U.S. coronavirus updates

Data: The Center for Systems Science and Engineering at Johns Hopkins; Map: Andrew Witherspoon/Axios. This graphic includes "probable deaths" that New York City began reporting on April 14.

The CDC is warning of potentially "aggressive rodent behavior" amid a rise in reports of rat activity in several areas, as the animals search further for food while Americans stay home more during the coronavirus pandemic.

By the numbers: More than 97,700 people have died from COVID-19 and over 1.6 million have tested positive in the U.S. Over 366,700 Americans have recovered and more than 14.1 million tests have been conducted.

World coronavirus updates

Data: The Center for Systems Science and Engineering at Johns Hopkins; Map: Axios Visuals

Japan's economy minister outlined plans on Monday to end the nationwide state of emergency as the number of new novel coronavirus cases continues to decline to fewer than 50 a day, per Bloomberg. Japan has reported 16,550 cases and 820 deaths.
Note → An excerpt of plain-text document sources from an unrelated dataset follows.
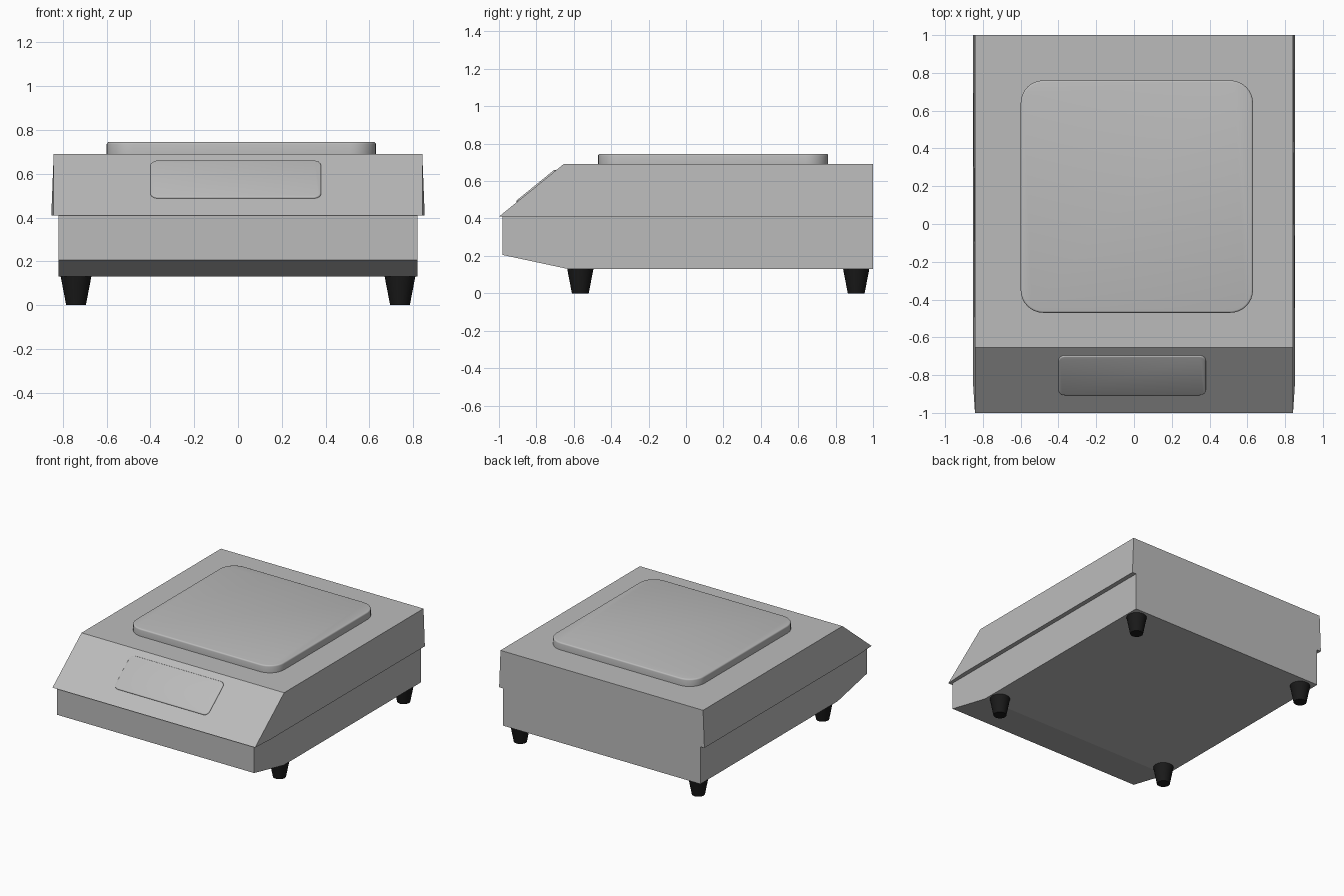
import bpy, bmesh, math
from mathutils import Matrix, Vector

cube = bpy.data.objects.get("Cube")
if cube:
    bpy.data.objects.remove(cube, do_unlink=True)


def material(name, color):
    m = bpy.data.materials.new(name)
    m.use_nodes = True
    m.diffuse_color = color
    m.node_tree.nodes["Principled BSDF"].inputs["Base Color"].default_value = color
    return m


grey = material("light grey", (0.5, 0.5, 0.5, 1))
black = material("black rubber", (0.01, 0.01, 0.01, 1))


def add_object(name, bm, mat, smooth=False):
    bmesh.ops.recalc_face_normals(bm, faces=bm.faces)
    mesh = bpy.data.meshes.new(name)
    bm.to_mesh(mesh)
    bm.free()
    mesh.materials.append(mat)
    ob = bpy.data.objects.new(name, mesh)
    bpy.context.collection.objects.link(ob)
    if smooth:
        bpy.ops.object.select_all(action="DESELECT")
        ob.select_set(True)
        bpy.context.view_layer.objects.active = ob
        bpy.ops.object.shade_smooth_by_angle(angle=math.radians(35))
    return ob


def side_extrusion(name, profile, mat):
    """Span a (half width, y, z) side profile from left to right."""
    bm = bmesh.new()
    left = [bm.verts.new((w, y, z)) for w, y, z in profile]
    right = [bm.verts.new((-w, y, z)) for w, y, z in profile]
    bm.faces.new(left)
    bm.faces.new(right[::-1])
    for i in range(len(profile)):
        j = (i + 1) % len(profile)
        bm.faces.new((left[i], right[i], right[j], left[j]))
    return add_object(name, bm, mat)


def rounded_plate(name, size, radius, height, edge, mat, steps=8):
    """Rounded rectangle slab with a softened top edge, resting on local z = 0."""
    bm = bmesh.new()
    levels = [(0, 0), (0, height - edge)]
    for k in (1, 2, 3):
        a = math.radians(30 * k)
        levels.append((edge * (1 - math.cos(a)), height - edge + edge * math.sin(a)))
    rings = []
    for inset, z in levels:
        ring = []
        for corner in range(4):
            mid = math.radians(45 + 90 * corner)
            cx = math.copysign(size[0] / 2 - radius, math.cos(mid))
            cy = math.copysign(size[1] / 2 - radius, math.sin(mid))
            for s in range(steps + 1):
                a = math.radians(90 * (corner + s / steps))
                r = radius - inset
                ring.append(bm.verts.new((cx + r * math.cos(a), cy + r * math.sin(a), z)))
        rings.append(ring)
    bm.faces.new(rings[0][::-1])
    bm.faces.new(rings[-1])
    for low, high in zip(rings, rings[1:]):
        for i in range(len(low)):
            j = (i + 1) % len(low)
            bm.faces.new((low[i], low[j], high[j], high[i]))
    return add_object(name, bm, mat, smooth=True)


# Lower housing with a chamfered front underside
side_extrusion("lower_housing", [
    (0.82, 1, 0.13), (0.82, -0.63, 0.13), (0.82, -0.98, 0.205),
    (0.82, -0.98, 0.41), (0.82, 1, 0.41)], grey)

# Overhanging upper housing with a sloped front
side_extrusion("upper_housing", [
    (0.853, 1, 0.41), (0.853, -0.83, 0.41), (0.842, -1, 0.41),
    (0.842, -0.655, 0.69), (0.842, 1, 0.69)], grey)

# Weighing pan
pan = rounded_plate("weighing_pan", (1.23, 1.23), 0.12, 0.055, 0.01, grey)
pan.location = (0.015, 0.145, 0.69)

# Display window lying on the slope
slope = Vector((0, 0.345, 0.28))
display = rounded_plate("display_window", (0.78, 0.27), 0.035, 0.008, 0.007, grey)
display.matrix_world = (Matrix.Translation((-0.01, -0.8, 0.572))
                        @ Matrix.Rotation(math.atan2(slope.z, slope.y), 4, "X"))

# Tapered feet
for side, x in (("right", -0.74), ("left", 0.74)):
    for end, y in (("front", -0.565), ("back", 0.91)):
        bm = bmesh.new()
        bmesh.ops.create_cone(bm, cap_ends=True, segments=24, radius1=0.045,
                              radius2=0.07, depth=0.13)
        foot = add_object(f"{end}_{side}_foot", bm, black, smooth=True)
        foot.location = (x, y, 0.065)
By the numbers: Over 5.4 million people have tested positive for the virus as of Monday, and more than 2.1 million have recovered. The U.S. has reported the most cases in the world (over 1.6 million from 13.7 million tests). The U.K. is reporting over 36,800 deaths from the coronavirus — the most fatalities outside the U.S.